Original OSNews Interviews PC-BSD 0.7.8 has been released and I also recently conducted an interview with PC-BSD Project leader Kris Moore.
Thread beginning with comment 6328
To read all comments associated with this story, please click here.
RE[3]: Looks awesome
by on Tue 19th Jul 2005 19:19 UTC

Member since:

This can be easily solved with metadata, or a sort of "registry" that keeps track of where the libraries are. Any security problem and a program would just follow a tree, updating everything.
Sure, this creats the problem of multiple copies and a larger update. But that's the price you pay to keep installations as free as possible from dependency-hell. Dependency-hell kills. Look what it did to Debian.
UNIX-to-the-core fans will scream. But then again, UNIX-hardcore people: 1) are mostyl network guys; 2) only code in C.
Some people have other type of work to do besides setting up a firewall, and distros, particularly Linux, SUCK in the software installation thing.
Kudos for PC-BSD! UNIX FOR THE PEOPLE!

Reply Score: 0

RE[4]: Looks awesome
by on Tue 19th Jul 2005 20:21 in reply to "RE[3]: Looks awesome"
Member since:

I agree with your solution however I do take exception to the generalization that all hard core Unix people code in C.

Ada2005 is my favourite language. I've been using it since it was Ada83. :-)

Cheers,

Nick

Reply Parent Score: 0

RE[5]: Looks awesome
by on Tue 19th Jul 2005 22:51 in reply to "RE[4]: Looks awesome"
Member since:

I agree with your solution however I do take exception to the generalization that all hard core Unix people code in C. Ada2005 is my favourite language. I've been using it since it was Ada83.

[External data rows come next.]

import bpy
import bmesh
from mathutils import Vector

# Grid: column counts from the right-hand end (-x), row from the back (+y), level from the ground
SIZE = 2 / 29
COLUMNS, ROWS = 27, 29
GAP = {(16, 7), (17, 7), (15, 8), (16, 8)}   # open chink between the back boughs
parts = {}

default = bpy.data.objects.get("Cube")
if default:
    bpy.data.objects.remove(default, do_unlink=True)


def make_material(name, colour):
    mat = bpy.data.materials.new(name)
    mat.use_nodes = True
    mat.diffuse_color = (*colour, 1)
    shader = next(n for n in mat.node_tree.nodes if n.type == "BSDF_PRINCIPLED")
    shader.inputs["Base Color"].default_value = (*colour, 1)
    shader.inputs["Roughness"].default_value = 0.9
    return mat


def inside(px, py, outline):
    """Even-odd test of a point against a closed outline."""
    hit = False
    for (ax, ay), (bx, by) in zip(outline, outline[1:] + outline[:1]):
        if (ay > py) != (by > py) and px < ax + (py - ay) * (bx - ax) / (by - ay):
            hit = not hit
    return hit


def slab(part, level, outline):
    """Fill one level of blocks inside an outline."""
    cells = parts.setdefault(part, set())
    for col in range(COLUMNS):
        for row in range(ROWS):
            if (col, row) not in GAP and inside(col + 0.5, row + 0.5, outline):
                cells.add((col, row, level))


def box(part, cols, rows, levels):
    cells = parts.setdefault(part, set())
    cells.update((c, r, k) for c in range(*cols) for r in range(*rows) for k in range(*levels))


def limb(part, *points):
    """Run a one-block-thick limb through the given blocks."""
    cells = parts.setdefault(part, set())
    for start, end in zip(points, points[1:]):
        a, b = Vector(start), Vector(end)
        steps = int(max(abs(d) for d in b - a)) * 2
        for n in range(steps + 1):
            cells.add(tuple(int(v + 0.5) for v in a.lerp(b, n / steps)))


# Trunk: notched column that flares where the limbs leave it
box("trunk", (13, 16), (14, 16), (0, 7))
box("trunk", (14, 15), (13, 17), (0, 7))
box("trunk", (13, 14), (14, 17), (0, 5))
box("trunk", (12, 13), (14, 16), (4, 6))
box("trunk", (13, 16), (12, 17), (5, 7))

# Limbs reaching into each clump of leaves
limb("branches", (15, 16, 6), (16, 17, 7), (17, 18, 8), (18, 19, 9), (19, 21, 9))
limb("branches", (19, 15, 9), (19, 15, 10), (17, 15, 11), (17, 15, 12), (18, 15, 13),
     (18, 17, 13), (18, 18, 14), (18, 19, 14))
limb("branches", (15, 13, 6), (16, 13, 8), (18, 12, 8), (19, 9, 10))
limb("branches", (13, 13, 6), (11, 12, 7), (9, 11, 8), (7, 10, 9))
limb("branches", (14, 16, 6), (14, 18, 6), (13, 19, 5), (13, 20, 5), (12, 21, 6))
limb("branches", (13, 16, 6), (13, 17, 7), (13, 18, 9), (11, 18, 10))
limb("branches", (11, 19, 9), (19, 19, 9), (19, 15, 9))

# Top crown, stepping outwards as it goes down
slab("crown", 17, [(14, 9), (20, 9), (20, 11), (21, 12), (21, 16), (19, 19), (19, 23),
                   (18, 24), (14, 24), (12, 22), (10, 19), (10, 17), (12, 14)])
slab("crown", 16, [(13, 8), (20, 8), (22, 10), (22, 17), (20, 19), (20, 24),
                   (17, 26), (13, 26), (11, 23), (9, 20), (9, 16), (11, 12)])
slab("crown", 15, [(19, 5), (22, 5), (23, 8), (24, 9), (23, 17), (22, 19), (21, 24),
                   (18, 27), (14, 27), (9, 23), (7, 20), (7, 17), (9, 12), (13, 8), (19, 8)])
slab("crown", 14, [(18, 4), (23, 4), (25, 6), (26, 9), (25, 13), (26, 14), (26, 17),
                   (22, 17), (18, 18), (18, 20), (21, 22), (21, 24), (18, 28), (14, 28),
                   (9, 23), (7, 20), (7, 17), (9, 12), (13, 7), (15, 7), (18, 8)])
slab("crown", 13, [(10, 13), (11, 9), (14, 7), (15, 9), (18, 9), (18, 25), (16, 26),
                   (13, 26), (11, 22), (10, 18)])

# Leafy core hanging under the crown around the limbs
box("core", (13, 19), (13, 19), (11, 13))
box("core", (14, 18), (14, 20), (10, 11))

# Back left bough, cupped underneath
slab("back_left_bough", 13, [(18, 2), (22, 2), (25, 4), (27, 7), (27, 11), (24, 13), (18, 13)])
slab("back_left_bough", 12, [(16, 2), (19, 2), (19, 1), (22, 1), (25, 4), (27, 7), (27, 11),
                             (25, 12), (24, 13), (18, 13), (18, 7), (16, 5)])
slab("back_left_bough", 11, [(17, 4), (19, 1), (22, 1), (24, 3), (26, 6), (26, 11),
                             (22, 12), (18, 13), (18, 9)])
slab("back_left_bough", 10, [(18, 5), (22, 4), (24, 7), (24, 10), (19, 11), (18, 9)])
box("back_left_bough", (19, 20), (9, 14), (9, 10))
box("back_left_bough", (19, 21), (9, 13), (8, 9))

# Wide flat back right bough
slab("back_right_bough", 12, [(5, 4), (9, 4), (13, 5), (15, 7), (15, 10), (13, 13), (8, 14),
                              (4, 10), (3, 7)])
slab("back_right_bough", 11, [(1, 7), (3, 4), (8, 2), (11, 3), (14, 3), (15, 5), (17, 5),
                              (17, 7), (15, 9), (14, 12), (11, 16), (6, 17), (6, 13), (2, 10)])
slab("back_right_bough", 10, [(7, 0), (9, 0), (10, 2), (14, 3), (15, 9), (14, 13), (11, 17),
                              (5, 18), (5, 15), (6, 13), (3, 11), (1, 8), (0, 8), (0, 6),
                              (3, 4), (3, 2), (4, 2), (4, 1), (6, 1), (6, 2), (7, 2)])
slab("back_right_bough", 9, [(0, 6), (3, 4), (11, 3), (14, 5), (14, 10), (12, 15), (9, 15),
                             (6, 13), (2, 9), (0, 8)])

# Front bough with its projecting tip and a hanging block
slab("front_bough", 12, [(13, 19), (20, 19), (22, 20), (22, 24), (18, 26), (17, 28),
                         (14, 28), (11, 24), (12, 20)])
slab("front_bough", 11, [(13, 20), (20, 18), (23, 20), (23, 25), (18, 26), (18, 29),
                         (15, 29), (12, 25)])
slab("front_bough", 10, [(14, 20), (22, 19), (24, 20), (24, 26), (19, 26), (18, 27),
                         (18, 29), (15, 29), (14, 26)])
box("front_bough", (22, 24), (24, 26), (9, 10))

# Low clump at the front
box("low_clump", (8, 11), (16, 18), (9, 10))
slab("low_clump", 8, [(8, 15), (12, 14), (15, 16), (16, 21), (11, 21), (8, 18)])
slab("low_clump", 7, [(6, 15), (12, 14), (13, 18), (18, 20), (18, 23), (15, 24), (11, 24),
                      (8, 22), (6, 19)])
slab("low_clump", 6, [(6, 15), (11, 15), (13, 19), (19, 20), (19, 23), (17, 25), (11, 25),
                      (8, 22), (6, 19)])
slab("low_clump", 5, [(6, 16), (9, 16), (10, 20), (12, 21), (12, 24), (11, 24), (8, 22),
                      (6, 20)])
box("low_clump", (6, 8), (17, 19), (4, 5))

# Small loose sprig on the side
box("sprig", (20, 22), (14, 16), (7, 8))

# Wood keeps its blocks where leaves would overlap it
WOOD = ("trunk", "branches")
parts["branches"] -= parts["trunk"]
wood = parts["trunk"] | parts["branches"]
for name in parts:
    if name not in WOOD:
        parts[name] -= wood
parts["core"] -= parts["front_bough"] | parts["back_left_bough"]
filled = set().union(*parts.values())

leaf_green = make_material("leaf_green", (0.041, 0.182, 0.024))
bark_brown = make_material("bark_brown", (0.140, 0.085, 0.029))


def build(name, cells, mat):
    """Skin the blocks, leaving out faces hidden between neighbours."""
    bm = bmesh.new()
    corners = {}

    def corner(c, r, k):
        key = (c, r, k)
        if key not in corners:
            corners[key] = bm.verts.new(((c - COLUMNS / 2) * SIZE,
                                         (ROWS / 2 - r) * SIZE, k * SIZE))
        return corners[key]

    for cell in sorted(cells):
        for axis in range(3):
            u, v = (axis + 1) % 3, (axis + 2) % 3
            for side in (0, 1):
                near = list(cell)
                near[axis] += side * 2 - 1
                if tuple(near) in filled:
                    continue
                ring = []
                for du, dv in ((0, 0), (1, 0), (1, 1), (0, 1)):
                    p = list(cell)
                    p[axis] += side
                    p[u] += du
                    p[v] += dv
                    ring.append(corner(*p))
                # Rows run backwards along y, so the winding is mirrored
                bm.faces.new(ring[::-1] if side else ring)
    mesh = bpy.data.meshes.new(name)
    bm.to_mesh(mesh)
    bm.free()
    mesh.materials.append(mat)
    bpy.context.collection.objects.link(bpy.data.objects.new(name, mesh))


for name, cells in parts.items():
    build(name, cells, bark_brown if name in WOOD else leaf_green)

Well, Ada is nice! in fact, I like the fact that you can find Forth code in FreeBSD's bootloader and Modula-3 in CVSup. These were chosen for a very good reason.
Maybe in FreeBSD it's different. I've used more OpenBSD, where's there's a definite trend to keep it simple and small (C). For better or for worse, and I can't really see much non-C get in the core system. Maybe FreeBSD people are more open, it sure looks that way. In fact, this C-fixation is an aspect I don't like in OpenBSD, but I understand the rationale.

Reply Parent Score: 0